“Get off your ass! Do something. You wanna help people in Ghana get clean water, then step up, put your hat in the ring. You wanna employ people? Then start your website business, get this circus moving down the road. Just do it!”

“Okay. Okay!”

“And don’t you waste another scintilla of time worrying about how you could’ve done this better, or not shanked that opportunity. You’re too old, now, to die young. Ya understand me?”

“Yes, Sir!”

“All right,” he says. “Time’s a-wastin’. Tick-tock.”

“You’re right.”

“Novelist,” he says, with a smirk towards the darkening city. “Kids these days.”



The Prince of Endless, pt. 3

In Dillingham, a walled village a mile uphill from the boat dock, Marvella and Ibix enter the constable shack. A messenger is waiting for them, holding two sheets of parchment. Ibix, the boss, takes the parchment from the messenger, who calmly ducks out.

Ibix reads the first message while removing his sword belt. “Miss Tammy’s half-blind cat is stuck up the oak tree. Again.”

“Prepare the trumpets,” Marvella says.

Ibix hangs his sword belt with other weapons behind the simple desk. “And we have a pickpocket operating near the Black Dragon pub.”

“Probably the Simmons kid,” Marvella says. “I’ll go.”

At the door, she pauses. “What of this Prince of Endless business?”

“Endless is a hundred miles away. It’s not our affair.”

“Do you think they know?”

“If what that dying Ehara said is true, that must’ve happened last night. They certainly know.”

“And what of this Dirkennion fellow?”

Ibix, feeling tested, says, “Marvella, we can’t get involved. Later today, I’ll take some pubbies down to bury the Ehara. Okay? Now, go save that goddamned cat before Miss Tammy’s heart gives out!”

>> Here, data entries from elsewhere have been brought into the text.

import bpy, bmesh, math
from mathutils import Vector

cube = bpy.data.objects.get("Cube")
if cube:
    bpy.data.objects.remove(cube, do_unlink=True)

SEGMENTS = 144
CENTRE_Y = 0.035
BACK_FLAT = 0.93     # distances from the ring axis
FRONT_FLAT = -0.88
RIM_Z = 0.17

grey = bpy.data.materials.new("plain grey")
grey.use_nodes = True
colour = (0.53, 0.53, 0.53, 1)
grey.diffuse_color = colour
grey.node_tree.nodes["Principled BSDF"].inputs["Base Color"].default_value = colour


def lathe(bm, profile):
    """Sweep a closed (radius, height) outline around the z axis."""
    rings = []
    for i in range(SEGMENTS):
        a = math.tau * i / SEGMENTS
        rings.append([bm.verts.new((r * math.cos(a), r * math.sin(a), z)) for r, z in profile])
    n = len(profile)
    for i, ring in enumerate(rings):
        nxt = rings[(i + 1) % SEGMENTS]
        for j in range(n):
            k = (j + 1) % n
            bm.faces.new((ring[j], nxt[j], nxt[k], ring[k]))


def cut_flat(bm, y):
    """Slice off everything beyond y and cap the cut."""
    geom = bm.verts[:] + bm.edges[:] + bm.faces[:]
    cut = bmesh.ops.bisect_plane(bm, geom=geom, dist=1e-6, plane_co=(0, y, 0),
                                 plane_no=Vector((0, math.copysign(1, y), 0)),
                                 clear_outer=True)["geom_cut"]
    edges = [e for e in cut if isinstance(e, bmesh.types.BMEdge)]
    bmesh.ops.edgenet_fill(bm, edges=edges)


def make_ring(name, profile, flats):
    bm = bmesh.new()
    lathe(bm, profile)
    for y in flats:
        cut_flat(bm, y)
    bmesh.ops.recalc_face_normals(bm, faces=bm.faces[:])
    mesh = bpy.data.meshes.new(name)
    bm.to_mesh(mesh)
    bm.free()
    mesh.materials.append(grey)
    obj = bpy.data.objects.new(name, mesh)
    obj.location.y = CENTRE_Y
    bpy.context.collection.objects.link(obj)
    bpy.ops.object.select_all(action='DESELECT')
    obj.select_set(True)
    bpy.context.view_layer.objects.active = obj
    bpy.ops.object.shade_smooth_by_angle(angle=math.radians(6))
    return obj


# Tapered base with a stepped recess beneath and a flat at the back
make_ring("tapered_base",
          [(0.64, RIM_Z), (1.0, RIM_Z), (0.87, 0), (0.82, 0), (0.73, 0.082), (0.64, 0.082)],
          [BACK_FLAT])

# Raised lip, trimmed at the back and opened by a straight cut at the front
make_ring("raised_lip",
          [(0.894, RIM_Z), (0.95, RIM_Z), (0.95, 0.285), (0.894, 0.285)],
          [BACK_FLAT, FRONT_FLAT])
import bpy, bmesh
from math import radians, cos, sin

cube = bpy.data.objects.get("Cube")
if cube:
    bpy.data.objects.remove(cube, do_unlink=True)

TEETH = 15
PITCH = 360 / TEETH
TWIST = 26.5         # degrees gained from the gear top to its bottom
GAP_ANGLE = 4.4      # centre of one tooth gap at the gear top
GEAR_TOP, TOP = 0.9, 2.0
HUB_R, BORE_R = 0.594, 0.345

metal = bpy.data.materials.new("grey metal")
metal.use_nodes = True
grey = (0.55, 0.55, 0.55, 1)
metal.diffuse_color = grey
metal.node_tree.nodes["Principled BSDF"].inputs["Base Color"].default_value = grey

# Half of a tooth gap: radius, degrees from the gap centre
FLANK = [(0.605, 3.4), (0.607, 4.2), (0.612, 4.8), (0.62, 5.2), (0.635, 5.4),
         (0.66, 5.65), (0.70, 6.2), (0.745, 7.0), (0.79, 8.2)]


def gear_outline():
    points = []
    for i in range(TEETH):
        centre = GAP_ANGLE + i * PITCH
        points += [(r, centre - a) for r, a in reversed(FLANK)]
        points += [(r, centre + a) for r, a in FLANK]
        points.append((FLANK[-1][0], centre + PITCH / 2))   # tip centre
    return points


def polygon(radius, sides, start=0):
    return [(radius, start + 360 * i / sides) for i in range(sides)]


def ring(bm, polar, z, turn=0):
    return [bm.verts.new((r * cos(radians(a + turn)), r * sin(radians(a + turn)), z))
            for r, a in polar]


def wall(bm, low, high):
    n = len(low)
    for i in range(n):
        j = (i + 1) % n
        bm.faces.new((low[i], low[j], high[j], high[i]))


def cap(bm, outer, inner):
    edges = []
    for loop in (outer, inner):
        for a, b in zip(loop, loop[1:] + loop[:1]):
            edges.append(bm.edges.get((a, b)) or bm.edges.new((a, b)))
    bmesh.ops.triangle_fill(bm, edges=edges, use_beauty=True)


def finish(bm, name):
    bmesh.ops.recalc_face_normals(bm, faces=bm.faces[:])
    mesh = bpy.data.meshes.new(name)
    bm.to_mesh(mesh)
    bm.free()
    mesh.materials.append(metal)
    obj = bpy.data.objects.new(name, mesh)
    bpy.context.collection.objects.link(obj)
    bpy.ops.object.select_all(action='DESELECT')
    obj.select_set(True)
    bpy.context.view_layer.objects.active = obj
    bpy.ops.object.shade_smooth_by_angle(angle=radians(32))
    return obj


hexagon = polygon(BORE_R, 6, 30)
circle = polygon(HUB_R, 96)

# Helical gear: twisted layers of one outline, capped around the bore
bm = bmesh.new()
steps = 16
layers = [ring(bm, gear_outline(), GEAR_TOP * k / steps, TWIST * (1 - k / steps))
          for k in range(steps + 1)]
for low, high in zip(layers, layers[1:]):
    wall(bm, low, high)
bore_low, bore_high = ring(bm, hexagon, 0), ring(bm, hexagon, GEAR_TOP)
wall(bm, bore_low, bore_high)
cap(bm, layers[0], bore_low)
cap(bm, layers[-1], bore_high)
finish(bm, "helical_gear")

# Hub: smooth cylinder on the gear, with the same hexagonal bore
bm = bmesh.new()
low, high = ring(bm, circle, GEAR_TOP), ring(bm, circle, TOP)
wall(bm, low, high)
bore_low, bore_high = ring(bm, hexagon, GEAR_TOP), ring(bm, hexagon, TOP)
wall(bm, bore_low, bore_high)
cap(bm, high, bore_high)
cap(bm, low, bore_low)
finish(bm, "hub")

Marvella lifts her hands, conceding defeat.

Outside, she pauses, looking at pink flowers near the footpath. With a wry grin, she moves on.

A lone pink azalea bloom in October

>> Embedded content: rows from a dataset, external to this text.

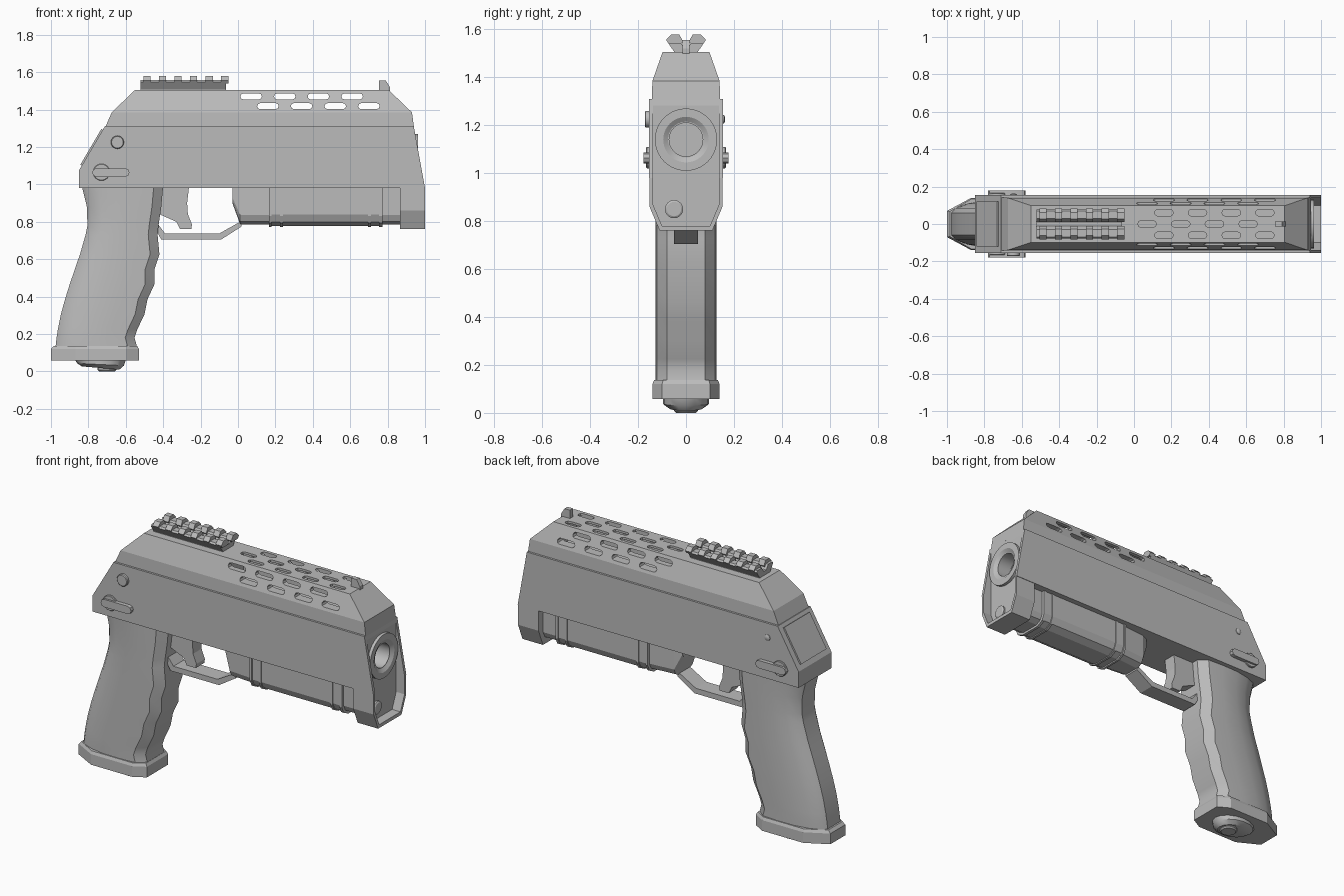
import bpy, bmesh, math
from mathutils import Vector

if "Cube" in bpy.data.objects:
    bpy.data.objects.remove(bpy.data.objects["Cube"])

grey = bpy.data.materials.new("gunmetal grey")
grey.diffuse_color = (0.5, 0.5, 0.5, 1)
grey.use_nodes = True
grey.node_tree.nodes["Principled BSDF"].inputs["Base Color"].default_value = grey.diffuse_color


def loft(name, rings, smooth=None):
    """Skin a list of equal-length rings and cap both ends."""
    bm = bmesh.new()
    vs = [[bm.verts.new(p) for p in r] for r in rings]
    n = len(rings[0])
    for a, b in zip(vs, vs[1:]):
        for i in range(n):
            j = (i + 1) % n
            bm.faces.new((a[i], a[j], b[j], b[i]))
    bm.faces.new(vs[0])
    bm.faces.new(vs[-1])
    bmesh.ops.recalc_face_normals(bm, faces=bm.faces)
    me = bpy.data.meshes.new(name)
    bm.to_mesh(me)
    bm.free()
    me.materials.append(grey)
    ob = bpy.data.objects.new(name, me)
    bpy.context.collection.objects.link(ob)
    if smooth:
        bpy.ops.object.select_all(action='DESELECT')
        ob.select_set(True)
        bpy.context.view_layer.objects.active = ob
        bpy.ops.object.shade_smooth_by_angle(angle=math.radians(smooth))
    return ob


def put(axis, d, u, v):
    return {'x': (d, u, v), 'y': (u, d, v), 'z': (u, v, d)}[axis]


def prism(name, axis, pts, a, b, smooth=None):
    return loft(name, [[put(axis, d, u, v) for u, v in pts] for d in (a, b)], smooth)


def lathe(name, axis, u, v, prof, n=32):
    """Circles of (position, radius) along an axis through (u, v)."""
    ang = [2 * math.pi * i / n for i in range(n)]
    return loft(name, [[put(axis, d, u + r * math.cos(t), v + r * math.sin(t)) for t in ang]
                       for d, r in prof], 30)


def box(name, x0, x1, y0, y1, z0, z1):
    return prism(name, 'z', [(x0, y0), (x1, y0), (x1, y1), (x0, y1)], z0, z1)


def cut(ob, cutters):
    for c in cutters:
        m = ob.modifiers.new("cut", 'BOOLEAN')
        m.operation, m.solver, m.object = 'DIFFERENCE', 'EXACT', c
    dg = bpy.context.evaluated_depsgraph_get()
    me = bpy.data.meshes.new_from_object(ob.evaluated_get(dg))
    ob.modifiers.clear()
    ob.data = me


def discard(obs):
    for c in obs:
        bpy.data.objects.remove(c)


def mirrored(pts):
    return pts + [(-u, v) for u, v in reversed(pts)]


def slot(x, c, length=0.115, h=0.034):
    """Rounded slot outline centred on (x, c)."""
    r, a = h / 2, length / 2 - h / 2
    t = [math.pi * k / 4 for k in range(-2, 3)]
    return ([(x + a + r * math.cos(k), c + r * math.sin(k)) for k in t]
            + [(x - a - r * math.cos(k), c - r * math.sin(k)) for k in t])


# Receiver: wide lower housing with raked ends
housing = prism("lower_housing", 'y', [(-.85, .98), (-.85, 1.075), (-.712, 1.31),
                                       (.94, 1.31), (1, .98)], -.155, .155)
front_block = prism("front_block", 'x', mirrored([(.152, .98), (.152, .86), (.11, .76)]), .865, 1)
recess = prism("recess_cutter", 'x', mirrored([(.138, 1.285), (.138, .87), (.1, .78)]), .945, 1.2)
bore = lathe("bore_cutter", 'x', 0, 1.14, [(.85, .1), (1.2, .1)])
cut(housing, [recess, bore])
cut(front_block, [recess])
discard([recess, bore])

# Upper cover: tapered, hollow, with slots in sides and top
cover = loft("upper_cover", [[(x0, -w, z), (x1, -w, z), (x1, w, z), (x0, w, z)]
                             for z, x0, x1, w in [(1.305, -.71, .941, .143), (1.385, -.675, .93, .14),
                                                  (1.505, -.55, .805, .098)]])
cutters = [box("cavity_cutter", -.02, .78, -.082, .082, 1.36, 1.492)]
for i in range(4):
    a, b = .07 + .18 * i, .16 + .18 * i
    for x, z in ((a, 1.47), (b, 1.418)):
        cutters.append(prism("side_slot_cutter", 'y', slot(x, z, .115, .032), -.3, .3))
    for x, y in ((a, 0), (b, .06), (b, -.06)):
        cutters.append(prism("top_slot_cutter", 'z', slot(x, y, .1, .036), 1.44, 1.6))
cut(cover, cutters)
discard(cutters)

# Muzzle ring and the small boss beneath it
lathe("muzzle_ring", 'x', 0, 1.14, [(.84, .13), (.963, .13), (.963, .095), (.95, .075), (.95, .07), (.86, .07)], 40)
lathe("front_boss", 'x', -.05, .85, [(.93, .038), (.955, .038), (.96, .03)], 24)

# Rear panel lying on the raked back face
d = Vector((.138, 0, .235)).normalized()
nrm = Vector((-d.z, 0, d.x))
o = Vector((-.85, 0, 1.075))
loft("rear_panel", [[o + d * s + nrm * h + Vector((0, y, 0)) for s, y in
                     ((.03, -.12), (.25, -.12), (.25, .12), (.03, .12))] for h in (-.01, .009)])

# Fore-end under the barrel: core with tapered tail, sleeve and bands


def section(w, z0, c):
    return mirrored([(w, .985), (w, z0 + c), (w - c * .3, z0 + c * .35), (w - c, z0)])


loft("fore_end_core", [[(x, y, z) for y, z in section(w, z0, c)] for x, w, z0, c in
                       [(-.03, .075, .90, .03), (.012, .095, .785, .05), (.165, .108, .785, .05),
                        (.87, .108, .785, .05)]])
prism("fore_end_sleeve", 'x', section(.122, .778, .06), .18, .77)
for x0, x1 in ((.165, .178), (.225, .24), (.695, .71), (.755, .772)):
    prism("fore_end_band", 'x', section(.126, .772, .06), x0, x1)

# Trigger and its guard
prism("trigger", 'y', [(-.42, .985), (-.262, .985), (-.272, .9), (-.268, .84), (-.246, .785),
                       (-.25, .76), (-.31, .76), (-.33, .8), (-.42, .84)], -.04, .04)
prism("trigger_guard", 'y', [(-.43, .74), (-.41, .705), (-.09, .705), (.02, .775), (.02, .805),
                             (-.10, .737), (-.39, .737), (-.43, .79)], -.05, .05)

# Grip: lofted outline with a scalloped front strap
grip = [(.99, -.835, -.40), (.95, -.825, -.404), (.88, -.808, -.41), (.78, -.805, -.425), (.73, -.815, -.43),
        (.626, -.845, -.42), (.545, -.873, -.447), (.465, -.9, -.447), (.385, -.925, -.484),
        (.305, -.947, -.5), (.225, -.963, -.538), (.18, -.97, -.553), (.12, -.977, -.537)]
rings = []
for z, xb, xf in grip:
    L = xf - xb
    side = [(xf, .08), (xf - .05, .122), (xf - .35 * L, .128), (xb + .4 * L, .126),
            (xb + .2 * L, .11), (xb + .05 * L, .085), (xb, .06)]
    rings.append([(x, y, z) for x, y in side] + [(x, -y, z) for x, y in reversed(side)])
loft("grip", rings, 35)

# Base plate of the grip with a bevelled upper edge, and a tilted plug
loft("grip_base", [[(x0, -.07 * k, z), (-.87, -.14 * k, z), (-.6, -.14 * k, z), (x1, -.1 * k, z),
                    (x1, .1 * k, z), (-.6, .14 * k, z), (-.87, .14 * k, z), (x0, .07 * k, z)]
                   for z, x0, x1, k in [(.057, -1, -.53, 1), (.12, -1, -.53, 1), (.137, -.985, -.54, .95)]])
plug = []
for drop, rx, ry in ((0, .135, .096), (.022, .125, .096), (.04, .1, .07)):
    ring = []
    for i in range(16):
        t = 2 * math.pi * i / 16
        x = rx * math.cos(t)
        ring.append((-.735 + x, ry * math.sin(t), .06 - drop * (1.05 + 2.2 * x)))
    plug.append(ring)
loft("base_plug", plug, 35)
lathe("plug_button", 'z', -.7, 0, [(.05, .05), (.008, .05), (0, .042)], 20)

# Sight rail: two flared strips with a row of teeth
box("rail_base", -.52, -.065, -.05, .05, 1.5, 1.53)
for s in (-1, 1):
    prism("rail_strip", 'x', [(s * y, z) for y, z in ((.012, 1.5), (.045, 1.5), (.078, 1.548),
                                                      (.07, 1.557), (.03, 1.557), (.012, 1.53))], -.52, -.065)
    for i in range(6):
        x = -.485 + .083 * i
        prism("rail_tooth", 'x', [(s * y, z) for y, z in ((.02, 1.54), (.072, 1.54), (.083, 1.556),
                                                          (.062, 1.578), (.028, 1.578), (.012, 1.55))],
              x - .02, x + .018)

# Front sight
prism("front_sight", 'y', [(.755, 1.5), (.755, 1.555), (.79, 1.555), (.812, 1.52), (.812, 1.49)], -.014, .014)

# Safety levers on both sides, pins near the back
for s in (-1, 1):
    lathe("lever_hub", 'y', -.73, 1.065, [(s * .15, .045), (s * .163, .045), (s * .166, .042)], 24)
    prism("safety_lever", 'y', slot(-.68, 1.063, .2, .046), s * .15, s * .178, 40)
lathe("side_pin", 'y', -.645, 1.225, [(-.15, .035), (-.168, .035), (-.172, .031)], 24)
lathe("side_stud", 'y', -.645, 1.225, [(.15, .02), (.158, .018), (.163, .009)], 16)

Later, far uphill, Marvella comes to a stand set in a clearing. The wooden stand has a large, peculiar horn set on one post. Two brothers are playing catch near the stand. With a bare finger, Marvella’s touching a fresh claw mark on her cheek. In her hand, she holds muffins wrapped in a large, clean leaf.

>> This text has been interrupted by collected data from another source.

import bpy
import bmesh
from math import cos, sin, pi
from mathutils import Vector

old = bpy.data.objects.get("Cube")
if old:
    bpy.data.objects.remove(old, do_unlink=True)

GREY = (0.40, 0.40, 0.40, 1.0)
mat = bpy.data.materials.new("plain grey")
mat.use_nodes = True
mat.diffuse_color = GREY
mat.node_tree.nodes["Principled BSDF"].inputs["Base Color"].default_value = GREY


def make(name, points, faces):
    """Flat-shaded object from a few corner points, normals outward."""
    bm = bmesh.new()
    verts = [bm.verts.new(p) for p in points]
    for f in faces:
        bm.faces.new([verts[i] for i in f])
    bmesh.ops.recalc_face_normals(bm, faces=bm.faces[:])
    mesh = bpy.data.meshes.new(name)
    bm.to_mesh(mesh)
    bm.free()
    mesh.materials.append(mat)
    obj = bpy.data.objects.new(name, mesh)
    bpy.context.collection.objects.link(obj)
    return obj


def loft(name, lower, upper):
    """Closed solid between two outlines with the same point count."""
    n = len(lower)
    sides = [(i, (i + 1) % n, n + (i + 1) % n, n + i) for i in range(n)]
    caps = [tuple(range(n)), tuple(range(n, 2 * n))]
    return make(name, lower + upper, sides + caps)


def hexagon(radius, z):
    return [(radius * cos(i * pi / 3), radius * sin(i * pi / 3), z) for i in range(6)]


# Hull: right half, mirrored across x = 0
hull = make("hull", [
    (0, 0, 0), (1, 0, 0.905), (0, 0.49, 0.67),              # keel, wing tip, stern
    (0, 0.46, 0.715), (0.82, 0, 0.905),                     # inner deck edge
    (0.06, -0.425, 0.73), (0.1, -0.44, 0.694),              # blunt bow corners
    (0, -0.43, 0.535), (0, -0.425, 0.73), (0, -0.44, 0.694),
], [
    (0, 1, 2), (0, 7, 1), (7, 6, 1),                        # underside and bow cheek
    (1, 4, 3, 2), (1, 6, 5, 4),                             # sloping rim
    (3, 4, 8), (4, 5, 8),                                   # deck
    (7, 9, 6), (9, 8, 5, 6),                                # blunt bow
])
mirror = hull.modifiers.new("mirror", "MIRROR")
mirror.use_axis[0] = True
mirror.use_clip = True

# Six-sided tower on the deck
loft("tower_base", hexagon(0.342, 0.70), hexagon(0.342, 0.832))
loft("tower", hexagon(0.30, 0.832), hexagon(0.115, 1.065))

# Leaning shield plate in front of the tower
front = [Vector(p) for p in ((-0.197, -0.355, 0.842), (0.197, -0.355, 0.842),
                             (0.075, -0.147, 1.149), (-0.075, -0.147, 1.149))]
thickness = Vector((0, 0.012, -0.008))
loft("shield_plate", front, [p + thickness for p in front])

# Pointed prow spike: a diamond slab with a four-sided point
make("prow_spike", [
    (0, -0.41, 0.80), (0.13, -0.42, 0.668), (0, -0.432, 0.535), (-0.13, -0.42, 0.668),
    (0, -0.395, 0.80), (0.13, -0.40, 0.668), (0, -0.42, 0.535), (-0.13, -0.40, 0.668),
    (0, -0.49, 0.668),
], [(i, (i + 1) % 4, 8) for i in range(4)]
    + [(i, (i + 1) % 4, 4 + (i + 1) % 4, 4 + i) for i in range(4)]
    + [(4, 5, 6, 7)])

A boy says, “Constable.” They both come over.

“Young squires,” she says. “I am in need of a griffin. Do you know of anyone brave enough to call for a loyal messenger, perhaps to be rewarded with a treat?”

The boys eye the muffins in her hand. “Aye, Ma’am. We can do it.”

“Very well.”



High above, soaring calmly below the Aviarinelle river, is a griffin. The creature turns its head at a shrill whistle, which is coming from Dillingham. It sounds a second time, and the griffin turns into a swooping descent.



In Greenhump, Dirkennion is helping to mend a fence. The workers pause when a griffin announces itself with a bark. It calmly lands in the field beside them. Dirkennion looks at it and says, “Misha, would you please see if the butcher has anything for our visitor?”

The man named Misha runs off. Dirkennion approaches the creature with calm movements. Attached to its front right leg is a leather thong with a rolled-up parchment. Dirkennion gently goes to the thong, unties the note and takes it. Misha returns with a chunk of meat, and sets it on the fence post while Dirkennion reads. The griffin barks and eats the meat.

“An urgent matter in Dillingham,” Dirkennion says.


to be continued…




A Suspense Novel for the Ages

Okay, guilty: I’d love for someone to think so (and pen those words) about “Tempest Road.”

It’s possible. Maybe.

I could talk about the hours and hours and hours I’ve put into the research, the reading, the actual drafting, wending through pictures in various formats, etc. But I won’t, because that’s boring. All good writers have to do these things.

I will admit to, yes, wanting to write a deep, meaty adventure that grabs readers the way “Presumed Innocent” and “Absolute Power” and “Catch-22” grabbed me. I couldn’t put them down. I lived inside those colorful characters and absurdities and details and moments of violence and moments of even deeper, bewildering question. I wanted to write a book that, when people are finished, they’ll put it down, take a deep breath and say, “Damn.”

Yeah, I’d be good with that.

Justin Edison's Tempest Road covers features a jungle path with bullets, a black panther and a bloody knife in the title.